The emperor had him dragged before a copper statue of Zeus (which would sell for quite a bit these days on the scrap market) and ordered him to worship it, offer sacrifices before it, and all that. Erazmo called out, and a “terrible” dragon (not a friendly one like Puff) came out of the statue and terrified the onlookers. He then called out again and the dragon died. At this point he had his audience in the palm of his hand, and he preached such a sermon that he baptized 20,000 of them. What the emperor and his party did during the sermon and the baptisms, we are not told. Once Erazmo was done with the last baptizand, the emperor threw a tizzy, and had them all beheaded. Inexplicably he didn’t do the same to Erazmo, but tortured him and threw him in jail. That night an angel appeared and let him out, and he walked off to Campania, preached a bit, then wandered over to Hermelia and checked into a cave. There he lived out his days.
When it came time to die, he made three prostrations (facing East, it says—well duh), and prayed asking God to give salvation to all those who in faith call on his name. A voice called out, “Erazmo, my little healer, it will be so.” Then he looked again and saw angels, prophets, apostles, martyrs, hagiographers and so forth coming to usher him to heaven. Which they did.
Erasmus (or Elmo) of Formiae (d. ca. 303) also lived as a hermit on Mount Lebanon, was a bishop, and died in 303, but we’re simply not going to entertain the thought that he might be the same guy as Erasmus of Ochrid, mostly because he didn’t go to Ochrid, and because he was martyred.
His story starts with being dragged from his hermitage on Mt. Lebanon and beaten and so forth for not worshiping the idols — the usual story. What was unusual is that when the other tortures failed to work, they rolled him in tar and set him on fire. This too failed to kill him, so they threw him in prison, from which he escaped. He then went to Illyricum (which is a bit west and north of Ochrid), converted some pagans, and was recaptured. He was forced to sit in a heated iron chair, which hurt, following which unfortunate things transpired involving his intestines and a windlass. This finally killed him.
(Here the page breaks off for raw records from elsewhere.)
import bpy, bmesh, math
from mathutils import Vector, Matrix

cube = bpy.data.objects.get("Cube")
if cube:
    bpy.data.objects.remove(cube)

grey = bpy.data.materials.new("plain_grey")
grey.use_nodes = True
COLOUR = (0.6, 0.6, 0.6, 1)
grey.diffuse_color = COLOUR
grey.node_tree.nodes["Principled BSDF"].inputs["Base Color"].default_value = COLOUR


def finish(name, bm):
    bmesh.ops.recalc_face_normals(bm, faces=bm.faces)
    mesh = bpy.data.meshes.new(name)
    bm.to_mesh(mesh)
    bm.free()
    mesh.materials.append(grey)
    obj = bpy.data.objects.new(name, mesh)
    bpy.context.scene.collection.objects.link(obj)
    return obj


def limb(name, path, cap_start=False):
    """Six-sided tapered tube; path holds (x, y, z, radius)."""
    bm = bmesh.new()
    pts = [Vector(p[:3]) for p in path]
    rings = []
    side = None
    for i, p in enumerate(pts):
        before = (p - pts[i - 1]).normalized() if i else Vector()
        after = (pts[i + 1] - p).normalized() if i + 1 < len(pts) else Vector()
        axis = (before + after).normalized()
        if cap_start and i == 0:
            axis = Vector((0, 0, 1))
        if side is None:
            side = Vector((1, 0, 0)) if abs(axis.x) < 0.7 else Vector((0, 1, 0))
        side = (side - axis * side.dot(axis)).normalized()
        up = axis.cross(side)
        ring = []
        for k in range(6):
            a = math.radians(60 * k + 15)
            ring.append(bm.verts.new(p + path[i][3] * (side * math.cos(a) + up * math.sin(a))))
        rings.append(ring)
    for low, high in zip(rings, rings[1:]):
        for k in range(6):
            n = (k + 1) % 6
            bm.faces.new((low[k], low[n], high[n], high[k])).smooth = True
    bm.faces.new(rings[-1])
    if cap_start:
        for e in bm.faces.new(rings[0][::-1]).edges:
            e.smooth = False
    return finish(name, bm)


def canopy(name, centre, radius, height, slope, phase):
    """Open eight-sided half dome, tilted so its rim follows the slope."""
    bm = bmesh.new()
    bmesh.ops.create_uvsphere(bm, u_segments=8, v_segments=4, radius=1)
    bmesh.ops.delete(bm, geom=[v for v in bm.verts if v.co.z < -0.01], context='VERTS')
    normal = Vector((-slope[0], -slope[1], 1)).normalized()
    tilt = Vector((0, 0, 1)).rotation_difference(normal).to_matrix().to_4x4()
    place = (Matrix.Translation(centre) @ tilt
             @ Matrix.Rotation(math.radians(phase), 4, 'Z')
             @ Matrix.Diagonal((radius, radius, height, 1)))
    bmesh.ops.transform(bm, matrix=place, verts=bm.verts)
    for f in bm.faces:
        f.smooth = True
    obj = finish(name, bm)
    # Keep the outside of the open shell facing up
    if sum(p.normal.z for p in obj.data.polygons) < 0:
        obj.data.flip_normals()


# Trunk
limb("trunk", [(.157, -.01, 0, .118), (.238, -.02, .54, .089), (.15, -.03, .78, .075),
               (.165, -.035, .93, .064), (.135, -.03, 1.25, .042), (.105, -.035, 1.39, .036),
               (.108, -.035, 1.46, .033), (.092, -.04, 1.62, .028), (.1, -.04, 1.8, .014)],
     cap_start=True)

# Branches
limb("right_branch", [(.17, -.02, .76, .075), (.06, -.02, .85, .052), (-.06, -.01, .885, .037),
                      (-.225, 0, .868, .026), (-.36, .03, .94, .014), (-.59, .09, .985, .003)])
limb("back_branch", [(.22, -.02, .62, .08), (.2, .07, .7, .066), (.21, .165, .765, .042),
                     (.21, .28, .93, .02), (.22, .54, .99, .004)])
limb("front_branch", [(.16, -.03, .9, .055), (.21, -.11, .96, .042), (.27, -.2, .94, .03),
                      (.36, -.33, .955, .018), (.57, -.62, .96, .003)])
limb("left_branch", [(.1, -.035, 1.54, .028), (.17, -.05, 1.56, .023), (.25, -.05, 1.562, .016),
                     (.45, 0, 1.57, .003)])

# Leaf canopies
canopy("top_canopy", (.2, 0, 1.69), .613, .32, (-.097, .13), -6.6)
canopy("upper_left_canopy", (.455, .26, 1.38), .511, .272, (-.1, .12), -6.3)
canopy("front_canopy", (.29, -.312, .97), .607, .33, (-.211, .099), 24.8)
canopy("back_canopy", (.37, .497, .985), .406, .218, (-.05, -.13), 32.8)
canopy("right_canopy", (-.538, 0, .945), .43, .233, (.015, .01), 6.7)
Once, when he was preaching to a crowd, a lightning bolt hit the ground right next to him. For this reason (and perhaps the windlass), sailors in thunderstorms took to asking for his prayers, and he became known as their patron saint. The electrical phenomenon St. Elmo’s fire was named after him, as sailors took it as a sign of his protection. This phenomenon occurs in an electrically charged atmosphere and consists of a “coronal discharge,” a bright blue or violet glow seemingly shooting out of the ends of pointy things like ship masts or cows’ horns (I kid you not).
His relics are in Gaeta, Italy, and it’s a shame your intrepid blogger didn’t know that when he spent a fortnight there in 1980.
Copyright © 2013 Alex Riggle. All Rights Reserved.
June 2 (Wikipedia)
Portland Rum Riot (Wikipedia)
Orthodox Saints commemorated in June (Abba Moses) – Main source
Erasmus of Formiae (St. Patrick DC) – Main source
St. Elmo’s fire